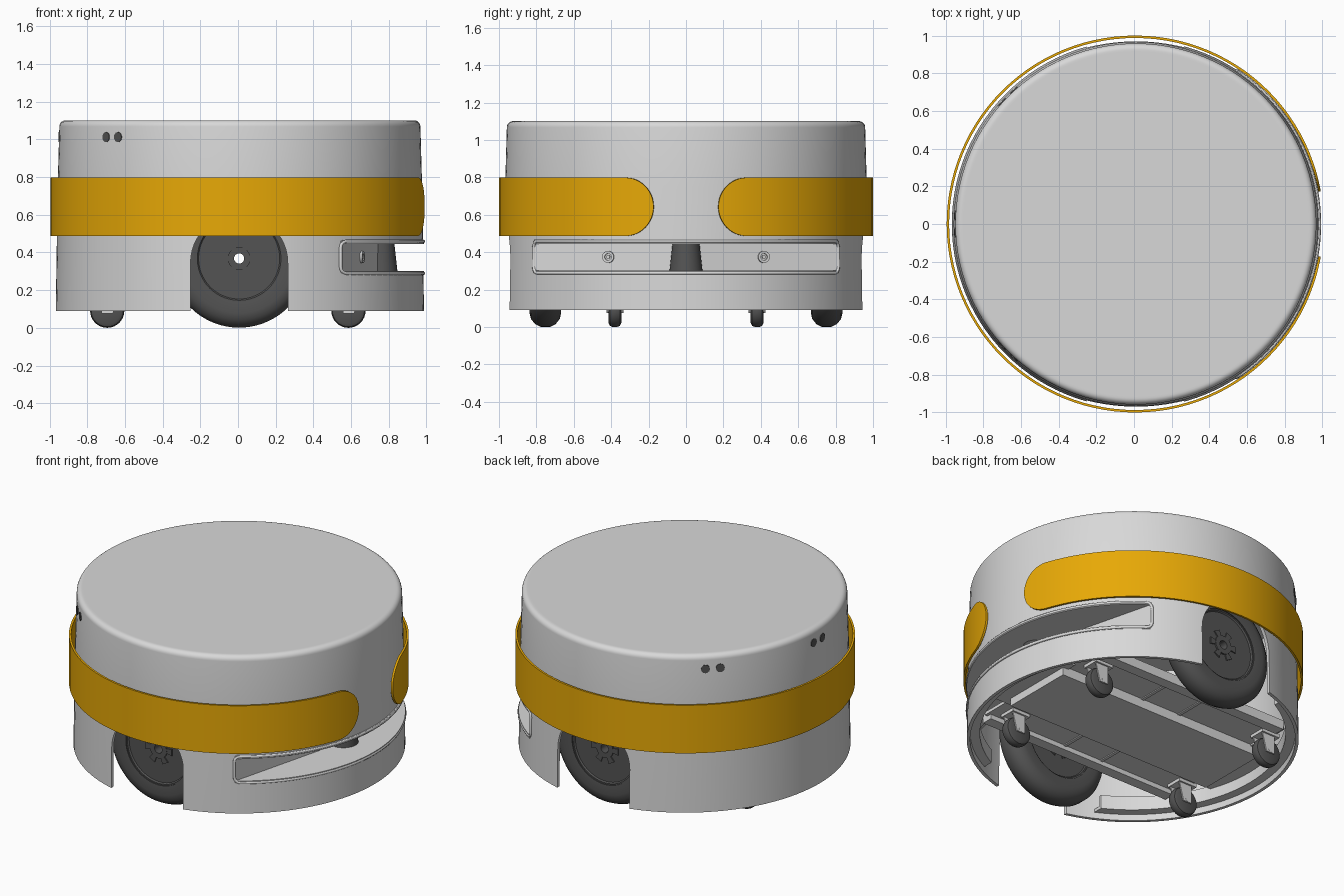
import bpy, bmesh, math
from mathutils import Matrix, Vector

if "Cube" in bpy.data.objects:
    bpy.data.objects.remove(bpy.data.objects["Cube"])


def material(name, *rgb):
    m = bpy.data.materials.new(name)
    m.diffuse_color = (*rgb, 1)
    m.use_nodes = True
    m.node_tree.nodes["Principled BSDF"].inputs["Base Color"].default_value = m.diffuse_color
    return m


GREY = material("shell grey", 0.69, 0.69, 0.69)
AMBER = material("amber band", 0.81, 0.40, 0.002)
DARK = material("dark rubber", 0.088, 0.088, 0.088)
CX = 0.004  # shell centre


def finish(name, bm, mat, matrix=None, smooth=True):
    if matrix:
        bm.transform(matrix)
    bmesh.ops.remove_doubles(bm, verts=bm.verts, dist=1e-5)
    bmesh.ops.recalc_face_normals(bm, faces=bm.faces)
    me = bpy.data.meshes.new(name)
    bm.to_mesh(me)
    bm.free()
    ob = bpy.data.objects.new(name, me)
    bpy.context.collection.objects.link(ob)
    me.materials.append(mat)
    if smooth:
        shade(ob)
    return ob


def activate(ob):
    bpy.ops.object.select_all(action='DESELECT')
    ob.select_set(True)
    bpy.context.view_layer.objects.active = ob


def shade(ob):
    activate(ob)
    bpy.ops.object.shade_smooth_by_angle(angle=math.radians(32))


def lathe(name, profile, mat, matrix=None, segs=48, smooth=True):
    """Revolve a closed (radius, height) loop about z."""
    bm = bmesh.new()
    rings = []
    for i in range(segs):
        a = 2 * math.pi * i / segs
        rings.append([bm.verts.new((r * math.cos(a), r * math.sin(a), h)) for r, h in profile])
    n = len(profile)
    for i in range(segs):
        p, q = rings[i], rings[(i + 1) % segs]
        for j in range(n):
            k = (j + 1) % n
            if profile[j][0] == 0 and profile[k][0] == 0:
                continue
            bm.faces.new((p[j], q[j], q[k], p[k]))
    bmesh.ops.dissolve_degenerate(bm, dist=1e-6, edges=bm.edges)
    return finish(name, bm, mat, matrix, smooth)


def prism(name, outline, z0, z1, mat, matrix=None):
    """Extrude a flat outline from z0 to z1."""
    bm = bmesh.new()
    f = bm.faces.new([bm.verts.new((x, y, z0)) for x, y in outline])
    new = bmesh.ops.extrude_face_region(bm, geom=[f])['geom']
    bmesh.ops.translate(bm, vec=(0, 0, z1 - z0), verts=[v for v in new if isinstance(v, bmesh.types.BMVert)])
    return finish(name, bm, mat, matrix)


def box(name, x0, x1, y0, y1, z0, z1, mat):
    return prism(name, [(x0, y0), (x1, y0), (x1, y1), (x0, y1)], z0, z1, mat)


def cut(ob, cutters):
    activate(ob)
    for c in cutters:
        m = ob.modifiers.new("cut", 'BOOLEAN')
        m.operation, m.solver, m.object = 'DIFFERENCE', 'EXACT', c
        bpy.ops.object.modifier_apply(modifier=m.name)
        bpy.data.objects.remove(c)


def along_y(x, y, z):
    return Matrix.Translation((x, y, z)) @ Matrix.Rotation(math.radians(90), 4, 'X')


def outward(angle, r, z):
    """Turn local z to point away from the shell axis."""
    return (Matrix.Translation((CX, 0, 0)) @ Matrix.Rotation(angle, 4, 'Z')
            @ Matrix.Translation((r, 0, z)) @ Matrix.Rotation(math.radians(90), 4, 'Y'))


# Thin hollow shell with a rounded top edge, wheel arches and a sensor slot
fillet = [(0.925 + 0.033 * math.cos(t), 1.068 + 0.033 * math.sin(t))
          for t in [math.radians(15 * i) for i in range(7)]]
shell = lathe("body_shell",
              [(0, 1.081), (0.935, 1.081), (0.957, 0.09), (0.977, 0.09), (0.967, 0.75)] + fillet
              + [(0.915, 1.101), (0, 1.101)],
              GREY, Matrix.Translation((CX, 0, 0)), 112, False)
arch = [(-0.258, -0.1), (0.258, -0.1)] + [
    (0.258 * math.cos(math.pi * i / 24), 0.345 + 0.258 * math.sin(math.pi * i / 24)) for i in range(25)]
cut(shell, [prism("arch_cutter", arch, -1.2, 1.2, GREY, along_y(0, 0, 0)),
            box("slot_cutter", 0.545, 1.2, -1, 1, 0.30, 0.447, GREY)])
shade(shell)

# Inner stiffening ring, left open around the drive wheels
flange = lathe("inner_flange", [(0.90, 0.13), (0.958, 0.13), (0.958, 0.15), (0.915, 0.15), (0.915, 0.22), (0.90, 0.22)],
               GREY, Matrix.Translation((CX, 0, 0)), 96, False)
cut(flange, [box("flange_cutter", -0.42, 0.42, -1.2, 1.2, 0, 0.6, GREY)])
shade(flange)

# Sensor slot: floor, ceiling, angled back walls and a raised rim
half = math.acos(0.545 / 0.978)
arc = [(CX + 0.978 * math.cos(half * i / 20), 0.978 * math.sin(half * i / 20)) for i in range(-20, 21)]
wedge = arc + [(0.545, 0.8), (0.75, 0), (0.545, -0.8)]
prism("slot_floor", wedge, 0.28, 0.302, GREY)
prism("slot_ceiling", wedge, 0.445, 0.467, GREY)
for s in (1, -1):
    prism("slot_back_wall", [(0.545, s * 0.815), (0.755, 0), (0.735, 0), (0.525, s * 0.8)], 0.29, 0.46, GREY)
    turn = Vector((0.8, s * 0.205, 0)).to_track_quat('Z', 'Y').to_matrix().to_4x4()
    spot = Matrix.Translation((0.648, s * 0.415, 0.375)) @ turn
    lathe("wall_bolt", [(0.018, -0.005), (0.032, -0.005), (0.032, 0.012), (0.018, 0.012)], GREY, spot, 20)
    lathe("bolt_head", [(0, -0.005), (0.011, -0.005), (0.011, 0.01), (0, 0.01)], GREY, spot, 6)

curve = bpy.data.curves.new("slot_rim", 'CURVE')
curve.dimensions, curve.bevel_depth, curve.bevel_resolution = '3D', 0.009, 2
w, h, rc = half * 0.978 + 0.01, 0.085, 0.035
loop = []
for sx, sz, a0 in ((1, 1, 0), (-1, 1, 90), (-1, -1, 180), (1, -1, 270)):
    for i in range(5):
        t = math.radians(a0 + 22.5 * i)
        loop.append((sx * (w - rc) + rc * math.cos(t), sz * (h - rc) + rc * math.sin(t)))
    # fill the long edges so that they follow the shell
    if sx * sz > 0:
        loop += [(sx * (w - rc) * (1 - i / 20), sz * h) for i in range(1, 40)]
sp = curve.splines.new('POLY')
sp.points.add(len(loop) - 1)
sp.use_cyclic_u = True
for p, (s, z) in zip(sp.points, loop):
    a = s / 0.978
    p.co = (CX + 0.974 * math.cos(a), 0.974 * math.sin(a), 0.374 + z, 1)
curve.materials.append(GREY)
bpy.context.collection.objects.link(bpy.data.objects.new("slot_rim", curve))

# Tapered scanner in the slot
lathe("scanner", [(0, 0.30), (0.088, 0.30), (0.072, 0.446), (0, 0.446)], DARK,
      Matrix.Translation((0.752, 0, 0)), 40)

# Amber bumper band with round ends
bm = bmesh.new()
tip, rad, zc = math.asin(0.174), 0.156, 0.643
sweep = [tip + rad * (1 - math.cos(math.pi / 2 * i / 12)) for i in range(13)]
angles = sweep + [sweep[-1] + (2 * math.pi - 2 * sweep[-1]) * i / 100 for i in range(1, 100)]
angles += [2 * math.pi - a for a in reversed(sweep)]
cols = []
for a in angles:
    d = min(a, 2 * math.pi - a) - tip
    hh = rad if d >= rad else math.sqrt(max(0, rad ** 2 - (rad - d) ** 2))
    cols.append([bm.verts.new((r * math.cos(a), r * math.sin(a), zc + s * hh)) for r, s in
                 ((1.0, -1), (1.0, 1), (0.987, 1), (0.987, -1))])
for p, q in zip(cols, cols[1:]):
    for j in range(4):
        k = (j + 1) % 4
        bm.faces.new((p[j], q[j], q[k], p[k]))
bmesh.ops.dissolve_degenerate(bm, dist=1e-6, edges=bm.edges)
finish("bumper_band", bm, AMBER)

# Paired round sensors on the upper shell
for deg in (135, 180, 225):
    for off in (-2.65, 2.65):
        lathe("range_sensor", [(0, -0.004), (0.027, -0.004), (0.027, 0.003), (0, 0.003)], DARK,
              outward(math.radians(deg + off), 0.96, 1.012), 12)

# Drive wheels: tyre, recessed disc and lugged hub with an open bore
tyre = [(0.23, -0.08), (0.29, -0.085), (0.325, -0.077), (0.352, -0.055), (0.367, -0.025),
        (0.367, 0.025), (0.352, 0.055), (0.325, 0.077), (0.29, 0.085), (0.23, 0.08)]
disc = [(0.027, -0.066), (0.215, -0.066), (0.222, -0.074), (0.235, -0.074),
        (0.235, 0.074), (0.222, 0.074), (0.215, 0.066), (0.027, 0.066)]
for s in (1, -1):
    place = along_y(0, s * 0.752, 0.368)
    lathe("drive_tyre", tyre, DARK, place, 72)
    lathe("drive_disc", disc, DARK, place, 72)
    lathe("drive_hub", [(0.027, -0.075), (0.06, -0.075), (0.06, 0.075), (0.027, 0.075)], DARK, place, 32)
    for i in range(6):
        spin = place @ Matrix.Rotation(math.radians(60 * i), 4, 'Z')
        prism("hub_lug", [(0.055, -0.014), (0.095, -0.022), (0.095, 0.022), (0.055, 0.014)],
              -0.073, 0.073, DARK, spin)

# Chassis: low centre tray, raised side plates, long rails and cross struts
box("centre_tray", -0.76, 0.74, -0.24, 0.24, 0.15, 0.22, GREY)
for s in (1, -1):
    y = sorted((s * 0.24, s * 0.5))
    box("side_plate", -0.74, 0.72, *y, 0.21, 0.23, GREY)
    y = sorted((s * 0.47, s * 0.54))
    box("side_rail", -0.70, 0.70, *y, 0.18, 0.24, GREY)
    for x in (-0.16, 0.12):
        y = sorted((s * 0.24, s * 0.47))
        box("cross_strip", x, x + 0.02, *y, 0.204, 0.212, GREY)
    x = sorted((s * 0.70, s * 0.9))
    box("end_strut", *x, -0.3, 0.3, 0.2, 0.24, GREY)

# Four casters with forks
for x in (-0.70, 0.58):
    for y in (-0.38, 0.38):
        lathe("caster_wheel", [(0, -0.03), (0.07, -0.034), (0.085, -0.026), (0.091, -0.01),
                               (0.091, 0.01), (0.085, 0.026), (0.07, 0.034), (0, 0.03)],
              DARK, along_y(x, y, 0.091), 32)
        for s in (1, -1):
            prism("caster_fork", [(-0.03, 0.075), (0.03, 0.075), (0.065, 0.2), (-0.03, 0.2)],
                  -0.004, 0.004, GREY, along_y(x, y + s * 0.04, 0))
        lathe("caster_axle", [(0, -0.045), (0.015, -0.045), (0.015, 0.045), (0, 0.045)], GREY,
              along_y(x, y, 0.091), 12)
        box("caster_plate", x - 0.06, x + 0.07, y - 0.055, y + 0.055, 0.19, 0.215, GREY)

# The band opening makes the model slightly short on one side, so recentre it
for ob in bpy.context.scene.objects:
    ob.location.x += 0.006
***
■ **YOUR GOAL**
If a line comes after the line with "0.81, 0.40, 0.002)", it stays out; print exactly every line from the start of the entries up to and including that line, but no pictures.

■ **TASK RESULT**
import bpy, bmesh, math
from mathutils import Matrix, Vector

if "Cube" in bpy.data.objects:
    bpy.data.objects.remove(bpy.data.objects["Cube"])


def material(name, *rgb):
    m = bpy.data.materials.new(name)
    m.diffuse_color = (*rgb, 1)
    m.use_nodes = True
    m.node_tree.nodes["Principled BSDF"].inputs["Base Color"].default_value = m.diffuse_color
    return m


GREY = material("shell grey", 0.69, 0.69, 0.69)
AMBER = material("amber band", 0.81, 0.40, 0.002)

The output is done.